Sift through the material below and return the lines with "side".

##########

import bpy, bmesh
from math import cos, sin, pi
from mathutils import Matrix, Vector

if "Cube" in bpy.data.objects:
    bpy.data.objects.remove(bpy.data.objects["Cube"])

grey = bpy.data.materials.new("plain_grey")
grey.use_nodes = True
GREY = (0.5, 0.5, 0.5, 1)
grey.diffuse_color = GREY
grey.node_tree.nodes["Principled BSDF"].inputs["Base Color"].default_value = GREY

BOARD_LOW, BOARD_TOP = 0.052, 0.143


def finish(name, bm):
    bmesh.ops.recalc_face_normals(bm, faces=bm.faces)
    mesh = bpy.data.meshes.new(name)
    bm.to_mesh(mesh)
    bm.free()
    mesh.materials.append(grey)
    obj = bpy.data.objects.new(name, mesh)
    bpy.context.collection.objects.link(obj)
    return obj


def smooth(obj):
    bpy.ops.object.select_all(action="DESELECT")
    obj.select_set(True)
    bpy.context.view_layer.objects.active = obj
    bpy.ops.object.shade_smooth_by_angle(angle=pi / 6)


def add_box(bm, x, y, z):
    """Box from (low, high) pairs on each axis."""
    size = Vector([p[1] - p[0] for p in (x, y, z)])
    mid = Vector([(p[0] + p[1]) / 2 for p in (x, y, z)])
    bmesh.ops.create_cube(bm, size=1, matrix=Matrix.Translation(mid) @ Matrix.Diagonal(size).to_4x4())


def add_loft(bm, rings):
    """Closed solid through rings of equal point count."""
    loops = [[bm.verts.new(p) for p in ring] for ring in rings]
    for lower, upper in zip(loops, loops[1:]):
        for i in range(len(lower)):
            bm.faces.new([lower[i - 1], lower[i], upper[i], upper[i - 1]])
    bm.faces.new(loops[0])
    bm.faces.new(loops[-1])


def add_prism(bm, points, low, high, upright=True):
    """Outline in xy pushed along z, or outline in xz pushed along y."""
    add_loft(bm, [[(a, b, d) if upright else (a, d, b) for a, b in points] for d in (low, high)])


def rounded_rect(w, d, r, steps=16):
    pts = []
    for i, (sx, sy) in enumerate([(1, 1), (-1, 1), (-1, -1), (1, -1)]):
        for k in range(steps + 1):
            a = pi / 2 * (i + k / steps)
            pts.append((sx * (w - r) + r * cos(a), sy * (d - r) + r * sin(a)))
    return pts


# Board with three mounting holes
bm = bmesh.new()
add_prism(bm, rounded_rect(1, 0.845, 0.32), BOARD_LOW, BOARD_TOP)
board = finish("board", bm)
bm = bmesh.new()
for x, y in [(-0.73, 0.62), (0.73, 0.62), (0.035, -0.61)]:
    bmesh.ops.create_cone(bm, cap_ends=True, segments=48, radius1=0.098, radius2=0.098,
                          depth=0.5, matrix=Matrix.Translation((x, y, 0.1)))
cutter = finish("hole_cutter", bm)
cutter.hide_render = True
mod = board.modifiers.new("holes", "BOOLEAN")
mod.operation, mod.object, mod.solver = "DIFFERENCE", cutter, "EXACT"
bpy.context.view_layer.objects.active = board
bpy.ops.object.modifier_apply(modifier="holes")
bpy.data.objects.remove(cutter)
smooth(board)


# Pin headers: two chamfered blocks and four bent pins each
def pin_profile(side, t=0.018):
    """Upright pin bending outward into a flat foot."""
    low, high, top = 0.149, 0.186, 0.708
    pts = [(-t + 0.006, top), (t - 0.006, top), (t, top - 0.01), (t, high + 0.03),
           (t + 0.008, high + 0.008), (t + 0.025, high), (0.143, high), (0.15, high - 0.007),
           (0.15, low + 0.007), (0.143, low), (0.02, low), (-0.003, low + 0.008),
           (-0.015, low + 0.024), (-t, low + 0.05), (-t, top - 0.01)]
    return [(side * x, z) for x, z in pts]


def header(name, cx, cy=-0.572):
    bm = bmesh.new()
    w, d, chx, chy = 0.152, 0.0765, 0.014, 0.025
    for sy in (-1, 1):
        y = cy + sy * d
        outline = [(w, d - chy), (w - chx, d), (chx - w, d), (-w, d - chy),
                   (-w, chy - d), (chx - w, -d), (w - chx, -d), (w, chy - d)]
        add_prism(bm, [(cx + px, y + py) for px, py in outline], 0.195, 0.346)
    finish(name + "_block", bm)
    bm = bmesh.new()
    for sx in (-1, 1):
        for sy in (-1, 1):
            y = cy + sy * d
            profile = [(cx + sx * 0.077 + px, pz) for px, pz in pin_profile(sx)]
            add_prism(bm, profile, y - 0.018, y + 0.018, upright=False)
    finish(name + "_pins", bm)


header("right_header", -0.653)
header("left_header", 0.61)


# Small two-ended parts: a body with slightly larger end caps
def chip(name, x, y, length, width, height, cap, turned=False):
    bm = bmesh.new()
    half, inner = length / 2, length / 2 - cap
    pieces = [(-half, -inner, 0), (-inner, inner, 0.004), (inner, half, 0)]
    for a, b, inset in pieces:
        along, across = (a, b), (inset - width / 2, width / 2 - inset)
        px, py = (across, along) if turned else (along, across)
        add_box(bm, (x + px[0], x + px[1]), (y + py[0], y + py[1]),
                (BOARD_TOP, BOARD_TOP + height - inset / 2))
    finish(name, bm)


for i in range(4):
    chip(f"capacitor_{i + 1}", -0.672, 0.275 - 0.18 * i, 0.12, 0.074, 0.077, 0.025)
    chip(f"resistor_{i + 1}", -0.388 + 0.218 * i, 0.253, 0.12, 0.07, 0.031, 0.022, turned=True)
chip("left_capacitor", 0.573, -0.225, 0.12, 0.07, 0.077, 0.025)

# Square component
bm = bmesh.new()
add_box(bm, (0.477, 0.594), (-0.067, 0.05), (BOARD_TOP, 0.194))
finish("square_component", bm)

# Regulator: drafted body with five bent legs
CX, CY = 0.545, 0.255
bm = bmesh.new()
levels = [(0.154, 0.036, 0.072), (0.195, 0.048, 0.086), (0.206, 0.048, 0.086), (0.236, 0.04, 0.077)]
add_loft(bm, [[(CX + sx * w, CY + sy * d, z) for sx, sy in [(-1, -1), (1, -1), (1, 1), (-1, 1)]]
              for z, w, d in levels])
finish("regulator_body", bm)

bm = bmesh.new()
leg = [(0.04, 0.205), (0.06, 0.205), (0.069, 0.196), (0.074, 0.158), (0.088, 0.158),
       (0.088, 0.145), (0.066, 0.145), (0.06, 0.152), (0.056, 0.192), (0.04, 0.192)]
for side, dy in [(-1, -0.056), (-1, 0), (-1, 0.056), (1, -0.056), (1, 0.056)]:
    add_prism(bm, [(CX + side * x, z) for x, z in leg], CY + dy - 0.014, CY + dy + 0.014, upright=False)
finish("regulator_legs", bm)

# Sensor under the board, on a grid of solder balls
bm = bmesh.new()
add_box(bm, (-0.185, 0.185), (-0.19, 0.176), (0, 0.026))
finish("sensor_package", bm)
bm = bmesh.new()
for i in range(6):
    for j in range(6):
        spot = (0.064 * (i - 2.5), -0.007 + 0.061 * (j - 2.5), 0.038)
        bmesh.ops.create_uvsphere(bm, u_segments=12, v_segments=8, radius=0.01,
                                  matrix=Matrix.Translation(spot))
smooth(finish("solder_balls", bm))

##########

Solved problem:
def pin_profile(side, t=0.018):
    return [(side * x, z) for x, z in pts]
for side, dy in [(-1, -0.056), (-1, 0), (-1, 0.056), (1, -0.056), (1, 0.056)]:
    add_prism(bm, [(CX + side * x, z) for x, z in leg], CY + dy - 0.014, CY + dy + 0.014, upright=False)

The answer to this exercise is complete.